The character may lack the concept of level, but that's also not axiomatic.In no way does that tell you his level. It tells you his fighting capability. Level does not exist in the game world.
See, the combat capabilities are linked directly to level.
In some games, most notably AD&D 1E, but it's not alone, until one has both the experience and the training, one does not level up. Given that the training cannot be taken until one is in the level prior to the one trained for, clearly level is accessible in game world to some degree... "I feel it is time I learn the Fourth Secret of the School of Defense" is equivalent to "I need to learn to be a 4th level fighter." "What belt have you earned?" is a modern real world equivalent.

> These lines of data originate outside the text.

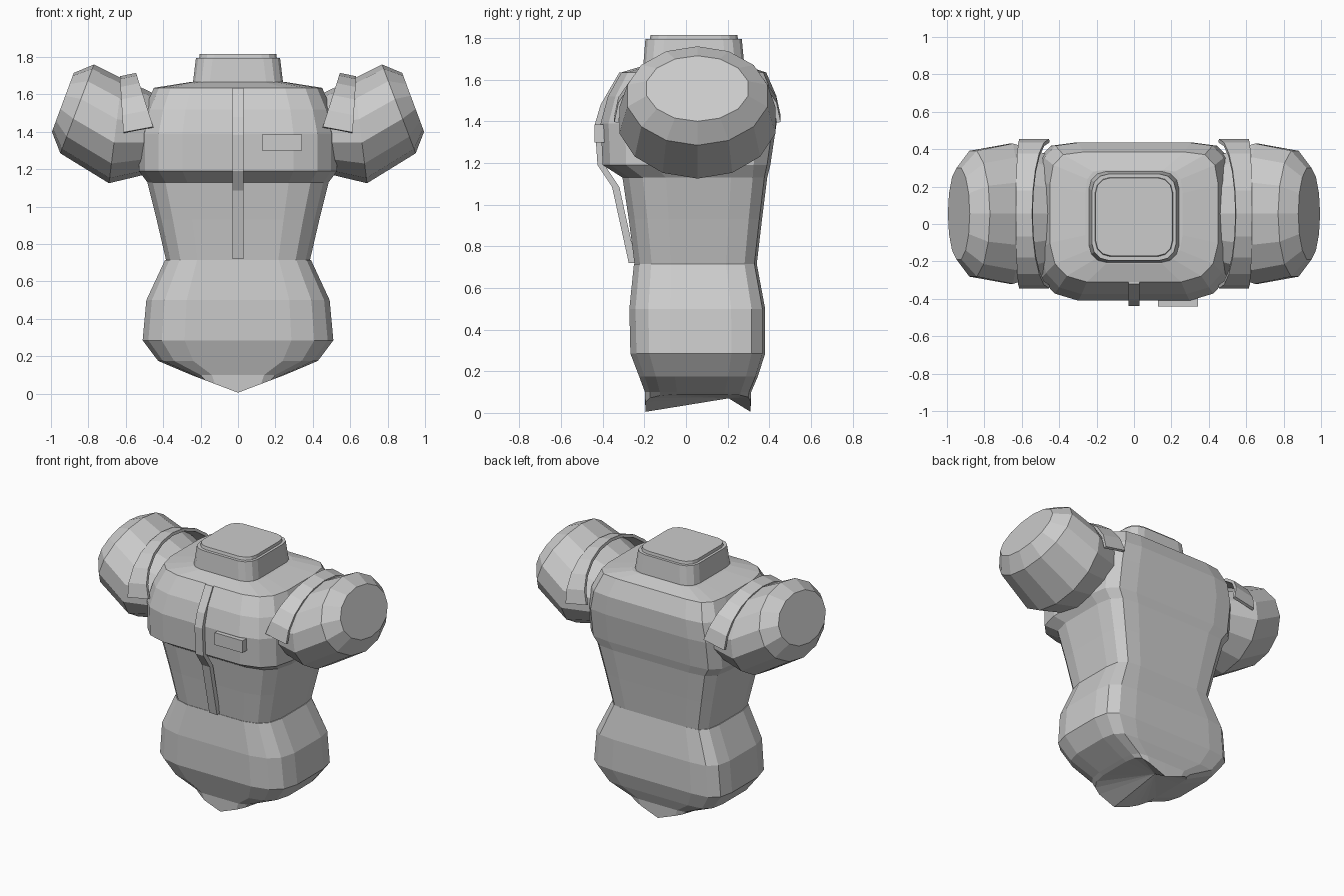
import bpy, bmesh
from math import sin, cos, pi, radians
from mathutils import Vector

cube = bpy.data.objects.get("Cube")
if cube:
    bpy.data.objects.remove(cube)

grey = bpy.data.materials.new("plain grey")
grey.use_nodes = True
colour = (0.6, 0.6, 0.6, 1)
grey.diffuse_color = colour
grey.node_tree.nodes["Principled BSDF"].inputs["Base Color"].default_value = colour


def finish(bm, name):
    bmesh.ops.recalc_face_normals(bm, faces=bm.faces)
    mesh = bpy.data.meshes.new(name)
    bm.to_mesh(mesh)
    bm.free()
    mesh.materials.append(grey)
    obj = bpy.data.objects.new(name, mesh)
    bpy.context.collection.objects.link(obj)
    return obj


def loft(name, rings, closed=True, caps=True, tip=None):
    """Skin a list of rings; an optional tip closes the first ring as a fan."""
    bm = bmesh.new()
    rows = [[bm.verts.new(p) for p in ring] for ring in rings]
    n = len(rows[0])
    for a, b in zip(rows, rows[1:]):
        for i in range(n if closed else n - 1):
            j = (i + 1) % n
            bm.faces.new((a[i], a[j], b[j], b[i]))
    if tip:
        t = bm.verts.new(tip)
        for i in range(n):
            bm.faces.new((rows[0][i], rows[0][(i + 1) % n], t))
    elif caps:
        bm.faces.new(rows[0])
    if caps:
        bm.faces.new(rows[-1])
    return finish(bm, name)


# Torso cross-section: right half from front centre to back centre
HALF = [(0, -1), (.56, -1), (.8, -.91), (.94, -.72), (1, -.4),
        (1, .5), (.96, .8), (.84, .96), (.6, 1), (0, 1)]
OUTLINE = HALF + [(-x, y) for x, y in HALF[-2:0:-1]]


def torso_ring(z, half_x, front, back):
    mid, half_y = (front + back) / 2, (back - front) / 2
    return [(x * half_x, mid + y * half_y, z) for x, y in OUTLINE]


# Hips, with a V-shaped lower edge
crotch = [(x, y, .005 + .38 * abs(x)) for x, y, z in torso_ring(0, .22, -.195, .31)]
hips = [(.10, .25, -.197, .313), (.175, .427, -.225, .345), (.285, .51, -.267, .38),
        (.50, .49, -.272, .38), (.715, .39, -.25, .34)]
loft("hips", [crotch] + [torso_ring(*r) for r in hips], tip=(0, .205, .07))

# Waist
loft("waist", [torso_ring(*r) for r in [
    (.715, .385, -.247, .34), (.93, .435, -.275, .365), (1.13, .485, -.305, .39)]])

# Chest
loft("chest", [torso_ring(*r) for r in [
    (1.13, .485, -.305, .39), (1.19, .53, -.40, .405), (1.39, .53, -.41, .435),
    (1.52, .50, -.375, .435), (1.635, .45, -.31, .385), (1.665, .26, -.21, .29)]])


# Neck with a raised cap
def rounded_ring(z, half_x, front, back, r):
    pts = []
    for k in range(4):
        sx, sy = ((1, 1), (-1, 1), (-1, -1), (1, -1))[k]
        cx = sx * (half_x - r)
        cy = (back - r) if sy > 0 else (front + r)
        for s in range(4):
            a = radians(90 * k + 30 * s)
            pts.append((cx + r * cos(a), cy + r * sin(a), z))
    return pts


loft("neck", [rounded_ring(*r) for r in [
    (1.63, .242, -.208, .285, .09), (1.67, .24, -.205, .28, .09),
    (1.795, .225, -.195, .268, .09)]])
loft("neck_cap", [rounded_ring(*r) for r in [
    (1.79, .208, -.175, .25, .08), (1.815, .205, -.17, .247, .08)]])


# Upper arms: oval rings between a top point and a bottom point in the xz plane
def arm_ring(side, top, bottom, half_y, n=14):
    t, b = Vector((top[0], 0, top[1])), Vector((bottom[0], 0, bottom[1]))
    c, h = (t + b) / 2, (t - b) / 2
    ring = []
    for i in range(n):
        a = 2 * pi * i / n
        p = c + h * cos(a)
        ring.append((side * p.x, .055 + half_y * sin(a), p.z))
    return ring


for side, word in ((1, "left"), (-1, "right")):
    loft(word + "_sleeve", [arm_ring(side, *r) for r in [
        ((.44, 1.60), (.46, 1.18), .32), ((.62, 1.685), (.69, 1.125), .385),
        ((.77, 1.76), (.95, 1.285), .345), ((.878, 1.715), (.995, 1.40), .25)]])

    # Shoulder flap arching from front to back over the sleeve
    inner, outer = [], []
    for i in range(11):
        a = pi * i / 10
        s, y = sin(a), .055 - .39 * cos(a)
        inner.append((side * (.453 + .09 * s), y, 1.425 + .28 * s))
        outer.append((side * (.613 + .017 * s), y, 1.395 + .292 * s))
    flap = loft(word + "_shoulder_flap", [inner, outer], closed=False, caps=False)
    solid = flap.modifiers.new("thickness", "SOLIDIFY")
    solid.thickness = .02
    solid.offset = 0

# Front placket strip following the chest and belly
path = [(-.32, 1.635), (-.41, 1.48), (-.438, 1.385), (-.425, 1.19),
        (-.355, 1.085), (-.275, .72)]
loft("front_strip", [[(-.03, y, z), (.03, y, z), (.03, y + .035, z), (-.03, y + .035, z)]
                     for y, z in path])

# Name badge on the left breast
bm = bmesh.new()
bmesh.ops.create_cube(bm, size=1)
for v in bm.verts:
    v.co = Vector((.235 + v.co.x * .215, -.415 + v.co.y * .05, 1.342 + v.co.z * .085))
finish(bm, "chest_badge")
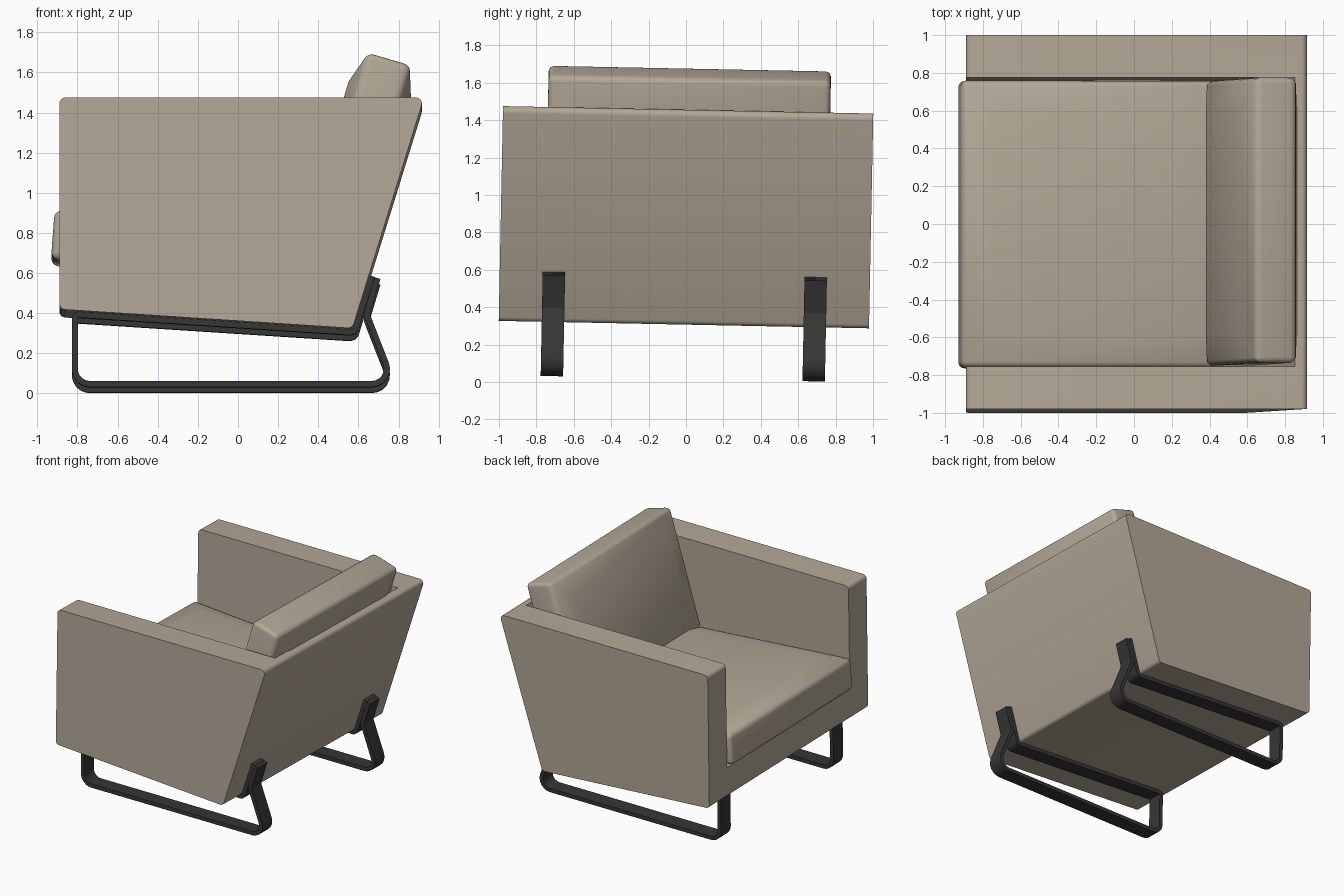
import bpy, bmesh, math
from mathutils import Vector, Matrix

if "Cube" in bpy.data.objects:
    bpy.data.objects.remove(bpy.data.objects["Cube"])

# The whole chair leans slightly sideways
PIVOT = Vector((0, 0, 0.88))
TILT = Matrix.Translation(PIVOT) @ Matrix.Rotation(-0.02, 4, 'X') @ Matrix.Translation(-PIVOT)


def material(name, color):
    m = bpy.data.materials.new(name)
    m.diffuse_color = color
    m.use_nodes = True
    m.node_tree.nodes["Principled BSDF"].inputs["Base Color"].default_value = m.diffuse_color
    return m


FABRIC = material("fabric", (0.45, 0.39, 0.31, 1))
METAL = material("dark_metal", (0.035, 0.037, 0.035, 1))


def add_object(name, bm, mat, matrix=Matrix.Identity(4)):
    bmesh.ops.recalc_face_normals(bm, faces=bm.faces)
    me = bpy.data.meshes.new(name)
    bm.to_mesh(me)
    bm.free()
    me.materials.append(mat)
    ob = bpy.data.objects.new(name, me)
    bpy.context.collection.objects.link(ob)
    ob.matrix_world = TILT @ matrix
    return ob


def activate(ob):
    bpy.ops.object.select_all(action='DESELECT')
    ob.select_set(True)
    bpy.context.view_layer.objects.active = ob


def smooth(ob, angle=35):
    activate(ob)
    bpy.ops.object.shade_smooth_by_angle(angle=math.radians(angle))


def fillet(a, b, c, r, n=5):
    """Points of an arc of radius r rounding corner b."""
    a, b, c = Vector(a), Vector(b), Vector(c)
    u, v = (a - b).normalized(), (c - b).normalized()
    half = u.angle(v) / 2
    centre = b + (u + v).normalized() * (r / math.sin(half))
    p, q = b + u * (r / math.tan(half)) - centre, b + v * (r / math.tan(half)) - centre
    sweep = p.angle_signed(q)
    return [centre + Matrix.Rotation(-sweep * i / n, 2) @ p for i in range(n + 1)]


def extrude_profile(outline, y0, y1):
    bm = bmesh.new()
    face = bm.faces.new([bm.verts.new((x, y0, z)) for x, z in outline])
    new = bmesh.ops.extrude_face_region(bm, geom=[face])["geom"]
    bmesh.ops.translate(bm, vec=(0, y1 - y0, 0),
                        verts=[g for g in new if isinstance(g, bmesh.types.BMVert)])
    return bm


# Shell: arms, back and base in one block with the seat space cut out
side = [(-0.89, 0.40), (0.57, 0.305), (0.927, 1.455), (-0.89, 1.455)]
outline = []
for i, p in enumerate(side):
    outline += fillet(side[i - 1], p, side[(i + 1) % 4], 0.03)
shell = add_object("armchair_shell", extrude_profile(outline, -0.99, 0.99), FABRIC)

hollow = [(-1.2, 0.658), (0.565, 0.525), (1.019, 2.0), (-1.2, 2.0)]
cutter = add_object("seat_space_cutter", extrude_profile(hollow, -0.765, 0.765), FABRIC)
cutter.hide_render = True
mod = shell.modifiers.new("seat_space", 'BOOLEAN')
mod.operation, mod.solver, mod.object = 'DIFFERENCE', 'EXACT', cutter
activate(shell)
bpy.ops.object.modifier_apply(modifier=mod.name)
bpy.data.objects.remove(cutter)
smooth(shell)


# Cushions: boxes with a raised crown on both broad sides
def cushion(name, length, width, thick, inset, crown, centre, pitch):
    bm = bmesh.new()
    bmesh.ops.create_cube(bm, size=1, matrix=Matrix.Diagonal((length, width, thick, 1)))
    for f in [f for f in bm.faces if abs(f.normal.z) > 0.9]:
        s = math.copysign(crown, f.normal.z)
        bmesh.ops.inset_region(bm, faces=[f], thickness=inset)
        bmesh.ops.translate(bm, verts=f.verts[:], vec=(0, 0, s))
    ob = add_object(name, bm, FABRIC,
                    Matrix.Translation(centre) @ Matrix.Rotation(pitch, 4, 'Y'))
    bev = ob.modifiers.new("soft_edges", 'BEVEL')
    bev.width, bev.segments, bev.angle_limit = 0.03, 4, math.radians(40)
    activate(ob)
    bpy.ops.object.modifier_apply(modifier=bev.name)
    smooth(ob)


cushion("seat_cushion", 1.5, 1.52, 0.23, 0.24, 0.045, (-0.175, 0, 0.719), 0.075)
phi, back_len = 0.285, 0.93
cushion("back_cushion", back_len, 1.51, 0.215, 0.23, 0.055,
        (0.752 - back_len / 2 * math.sin(phi), 0.005, 1.652 - back_len / 2 * math.cos(phi)),
        phi - math.pi / 2)


# Legs: one bent flat bar per side, overlapping itself up the back
def ribbon(path, thick):
    left, right = [], []
    for i, p in enumerate(path):
        d0 = (p - path[i - 1]).normalized() if i else (path[1] - p).normalized()
        d1 = (path[i + 1] - p).normalized() if i < len(path) - 1 else d0
        n0, n1 = Vector((-d0.y, d0.x)), Vector((-d1.y, d1.x))
        off = (n0 + n1) * (thick / 2 / (1 + n0.dot(n1)))
        left.append(p + off)
        right.append(p - off)
    return left, right


bends = [((0.666, 0.57), 0), ((0.581, 0.289), 0.035), ((-0.813, 0.379), 0.02),
         ((-0.813, 0.032), 0.075), ((0.777, 0.032), 0.075), ((0.641, 0.38), 0.04),
         ((0.695, 0.56), 0)]
path = [Vector(bends[0][0])]
for (a, _), (b, r), (c, _) in zip(bends, bends[1:], bends[2:]):
    path += fillet(a, b, c, r, 6)
path.append(Vector(bends[-1][0]))
left, right = ribbon(path, 0.03)

for name, y in (("front_side_leg", -0.70), ("rear_side_leg", 0.70)):
    bm = bmesh.new()
    rings = [[bm.verts.new((p.x, y + dy, p.y)) for p, dy in
              ((l, -0.06), (r, -0.06), (r, 0.06), (l, 0.06))] for l, r in zip(left, right)]
    for a, b in zip(rings, rings[1:]):
        for k in range(4):
            bm.faces.new((a[k], a[(k + 1) % 4], b[(k + 1) % 4], b[k]))
    bm.faces.new(rings[0])
    bm.faces.new(rings[-1][::-1])
    smooth(add_object(name, bm, METAL))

As is "What Rating do you hold" in the US Navy... and isn't actually tied directly to rank. I know that if I see a guy with a wrench and propeller and a single chevron, he's passed the standards to establish that he can do a certain range of aviation frame and skin repairs, and system installs/uninstalls/swaps. He may hold a higher rating than his insignia correspond do - asking him his rating will reveal that. (A buddy of mine was rated as a AKC, but only held the rank of PO2, so his worn badge was AK2. Yes, I've seen his DD214 and seen the AKC rating. My Grandfather was rated an SN1 during WW2, but didn't have the time nor boards to be promoted to PO1, so he wore SN2 until he outprocessed.
The concept of levels isn't something that exists only as a metagame; it exists in many administrative systems.
For yet another, more concrete, example. An apprentice electrician is a fetch and tote, and follow directions as given. A journeyman is able to work with indirect supervision. A master electrician is capable of unsupervised work, and of supervising apprentices. In those unions that still have them, a grand master electrician is one who scrutinizes the journeymen for admission to the ranks of master electricians.